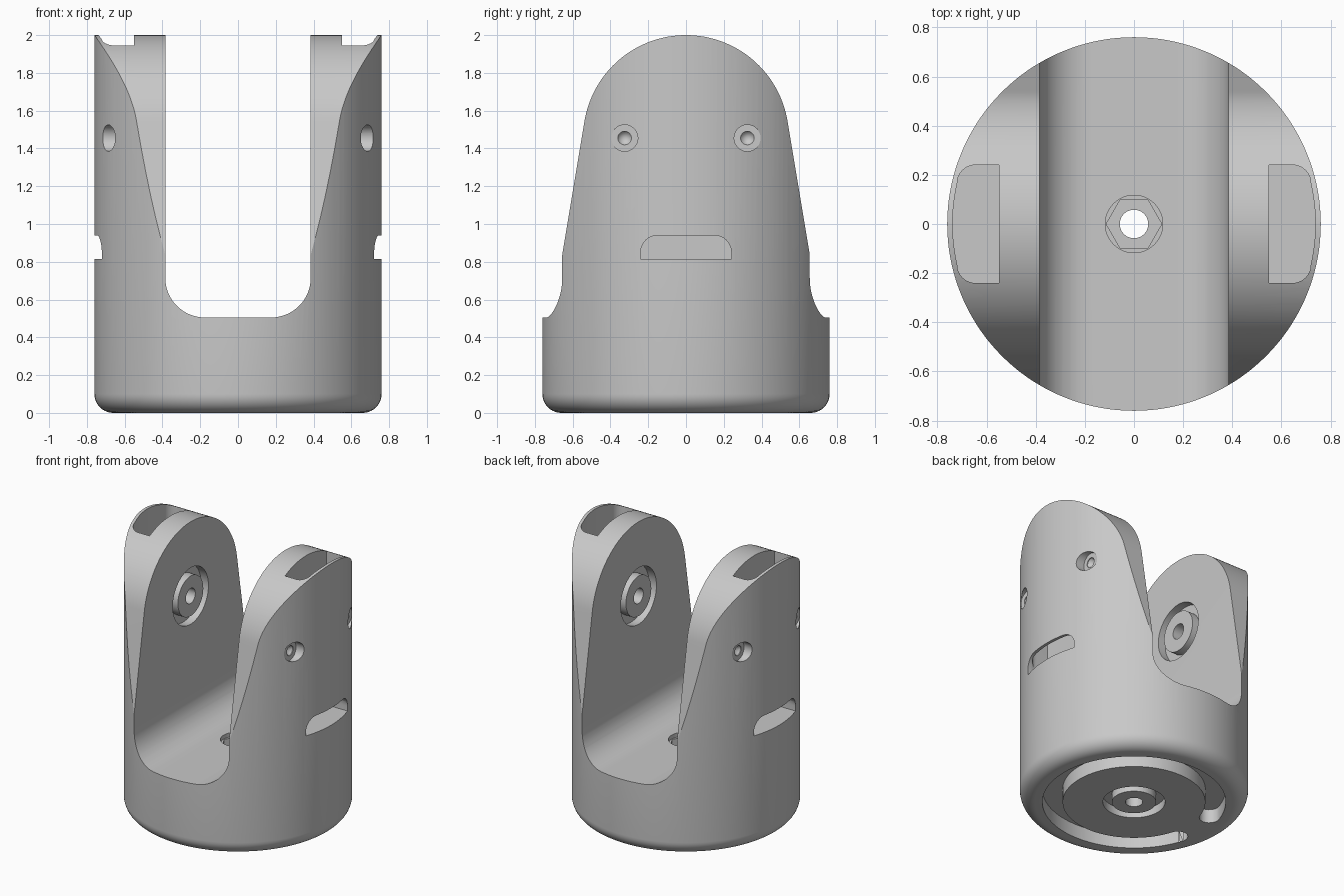
import bpy, bmesh
from math import sin, cos, pi, radians, degrees, asin
from mathutils import Matrix

cube = bpy.data.objects.get("Cube")
if cube:
    bpy.data.objects.remove(cube, do_unlink=True)

RADIUS, SLOT, ARM_Z = 0.76, 0.385, 1.455


def arc(cx, cy, r, a, b, n=16):
    """Points on an arc from angle a to b in degrees."""
    angles = [radians(a + (b - a) * i / n) for i in range(n + 1)]
    return [(cx + r * cos(t), cy + r * sin(t)) for t in angles]


def disc(r, cx=0, cy=0, n=48):
    return arc(cx, cy, r, 0, 360, n)[:-1]


def make(name, bm):
    bmesh.ops.recalc_face_normals(bm, faces=bm.faces)
    mesh = bpy.data.meshes.new(name)
    bm.to_mesh(mesh)
    bm.free()
    ob = bpy.data.objects.new(name, mesh)
    bpy.context.collection.objects.link(ob)
    return ob


def prism(name, pts, axis, a, b, turn=0):
    """Closed extrusion of a 2D outline along an axis, turned about z."""
    place = {"x": lambda u, v, w: (w, u, v),
             "y": lambda u, v, w: (u, w, v),
             "z": lambda u, v, w: (u, v, w)}[axis]
    bm = bmesh.new()
    low, high = [[bm.verts.new(place(*p, w)) for p in pts] for w in (a, b)]
    bm.faces.new(low)
    bm.faces.new(high)
    for i in range(len(pts)):
        bm.faces.new((low[i - 1], low[i], high[i], high[i - 1]))
    bmesh.ops.rotate(bm, matrix=Matrix.Rotation(turn, 3, "Z"), verts=bm.verts)
    return make(name, bm)


def lathe(name, pts, steps, closed=False):
    """Spin a (radius, z) outline around z; an open one starts and ends on the axis."""
    bm = bmesh.new()
    vs = [bm.verts.new((r, 0, z)) for r, z in pts]
    es = [bm.edges.new(pair) for pair in zip(vs, vs[1:])]
    if closed:
        es.append(bm.edges.new((vs[-1], vs[0])))
    bmesh.ops.spin(bm, geom=vs + es, cent=(0, 0, 0), axis=(0, 0, 1),
                   angle=2 * pi, steps=steps)
    bmesh.ops.remove_doubles(bm, verts=bm.verts, dist=1e-5)
    return make(name, bm)


def ring(name, depth):
    """Square-section groove cutter standing on z = 0."""
    return lathe(name, [(0.147, -0.05), (0.207, -0.05), (0.207, depth), (0.147, depth)],
                 64, closed=True)


def aim_x(ob, x, y, turn):
    """Point a lathed cutter along x at arm height, then turn it to its arm."""
    ob.data.transform(Matrix.Rotation(turn, 4, "Z") @ Matrix.Translation((x, y, ARM_Z))
                      @ Matrix.Rotation(pi / 2, 4, "Y"))
    return ob


def cut(target, tool, operation="DIFFERENCE"):
    mod = target.modifiers.new("cut", "BOOLEAN")
    mod.operation, mod.solver, mod.object = operation, "EXACT", tool
    bpy.context.view_layer.objects.active = target
    bpy.ops.object.modifier_apply(modifier=mod.name)
    bpy.data.objects.remove(tool, do_unlink=True)


# Round cup with a filleted bottom edge
outline = [(0, 0)] + arc(RADIUS - 0.1, 0.1, 0.1, -90, 0, 10) + [(RADIUS, 2), (0, 2)]
body = lathe("fork_housing", outline, 144)

# Round-bottomed slot between the arms
slot = arc(-SLOT + 0.21, 0.715, 0.21, 180, 270) + arc(SLOT - 0.21, 0.715, 0.21, 270, 360)
slot += [(SLOT, 2.2), (-SLOT, 2.2)]
cut(body, prism("slot_cutter", slot, "y", -1, 1))

# Arched, tapered side silhouette
side = [(0.9, -0.1), (0.9, 0.82), (0.658, 0.82)]
side += arc(0, ARM_Z, 2 - ARM_Z, 9.5, 170.5, 64)
side += [(-0.658, 0.82), (-0.9, 0.82), (-0.9, -0.1)]
cut(body, prism("arch_cutter", side, "x", -1, 1), "INTERSECT")

# Centre bolt: counterbore, hex socket and through hole
for name, pts, low in (("counterbore", disc(0.117), 0.475),
                       ("hex_socket", disc(0.113, n=6), 0.36),
                       ("bolt_hole", disc(0.058), -0.1)):
    cut(body, prism(name, pts, "z", low, 0.6))

# Underside: bolt groove and circular track with rounded ends
cut(body, ring("bolt_groove", 0.06))
stop, mid, half = 162.5, 0.5425, 0.0675
end_x, end_y = mid * cos(radians(stop)), mid * sin(radians(stop))
track = arc(0, 0, mid + half, -stop, stop, 96)
track += arc(end_x, end_y, half, stop, stop + 180, 10)[1:-1]
track += arc(0, 0, mid - half, stop, -stop, 96)
track += arc(end_x, -end_y, half, 180 - stop, 360 - stop, 10)[1:-1]
cut(body, prism("track_cutter", track, "z", -0.1, 0.1))

# Details repeated on both arms
for turn in (0, pi):
    # Cable channel down the arm, its outer wall following the cup
    wall = 0.738
    end = degrees(asin(0.165 / wall))
    plan = [(0.55, 0.24), (0.55, -0.24)] + arc(0.645, -0.165, 0.075, -90, -13, 8)
    plan += arc(0, 0, wall, -end, end, 12) + arc(0.645, 0.165, 0.075, 13, 90, 8)
    cut(body, prism("channel_cutter", plan, "z", 0.815, 2.2, turn))
    # Exit window with rounded upper corners
    window = [(-0.24, 0.815), (0.24, 0.815)] + arc(0.15, 0.85, 0.09, 0, 90, 8)
    window += arc(-0.15, 0.85, 0.09, 90, 180, 8)
    cut(body, prism("window_cutter", window, "x", 0.6, 0.9, turn))
    # Pivot hole and groove on the inner face
    cut(body, prism("pivot_hole", disc(0.055, 0, ARM_Z), "x", 0.3, 0.6, turn))
    cut(body, aim_x(ring("pivot_groove", 0.06), SLOT, 0, turn))
    # Screw recesses with conical pilot holes on the outer face
    for y in (-0.325, 0.325):
        cut(body, prism("screw_bore", disc(0.07, y, ARM_Z), "x", 0.65, 0.9, turn))
        pilot = lathe("screw_pilot", [(0, -0.05), (0.036, 0), (0.036, 0.2), (0, 0.2)], 32)
        cut(body, aim_x(pilot, 0.645, y, turn))

# Plain grey finish
grey = bpy.data.materials.new("plain_grey")
grey.use_nodes = True
colour = (0.58, 0.58, 0.58, 1)
grey.diffuse_color = colour
grey.node_tree.nodes["Principled BSDF"].inputs["Base Color"].default_value = colour
body.data.materials.clear()
body.data.materials.append(grey)
for poly in body.data.polygons:
    poly.material_index = 0

bpy.ops.object.select_all(action="DESELECT")
body.select_set(True)
bpy.context.view_layer.objects.active = body
bpy.ops.object.shade_smooth_by_angle(angle=radians(30))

------------------------

> [WHAT THIS TASK INVOLVES]
Using the listing above, copy exactly the line that contains "slot += [(SLOT, 2.2), (-SLOT, 2.2)]", the line that contains "side += arc(0, ARM_Z, 2", and each line that falls between them.

> [RESPONSE]
slot += [(SLOT, 2.2), (-SLOT, 2.2)]
cut(body, prism("slot_cutter", slot, "y", -1, 1))

# Arched, tapered side silhouette
side = [(0.9, -0.1), (0.9, 0.82), (0.658, 0.82)]
side += arc(0, ARM_Z, 2 - ARM_Z, 9.5, 170.5, 64)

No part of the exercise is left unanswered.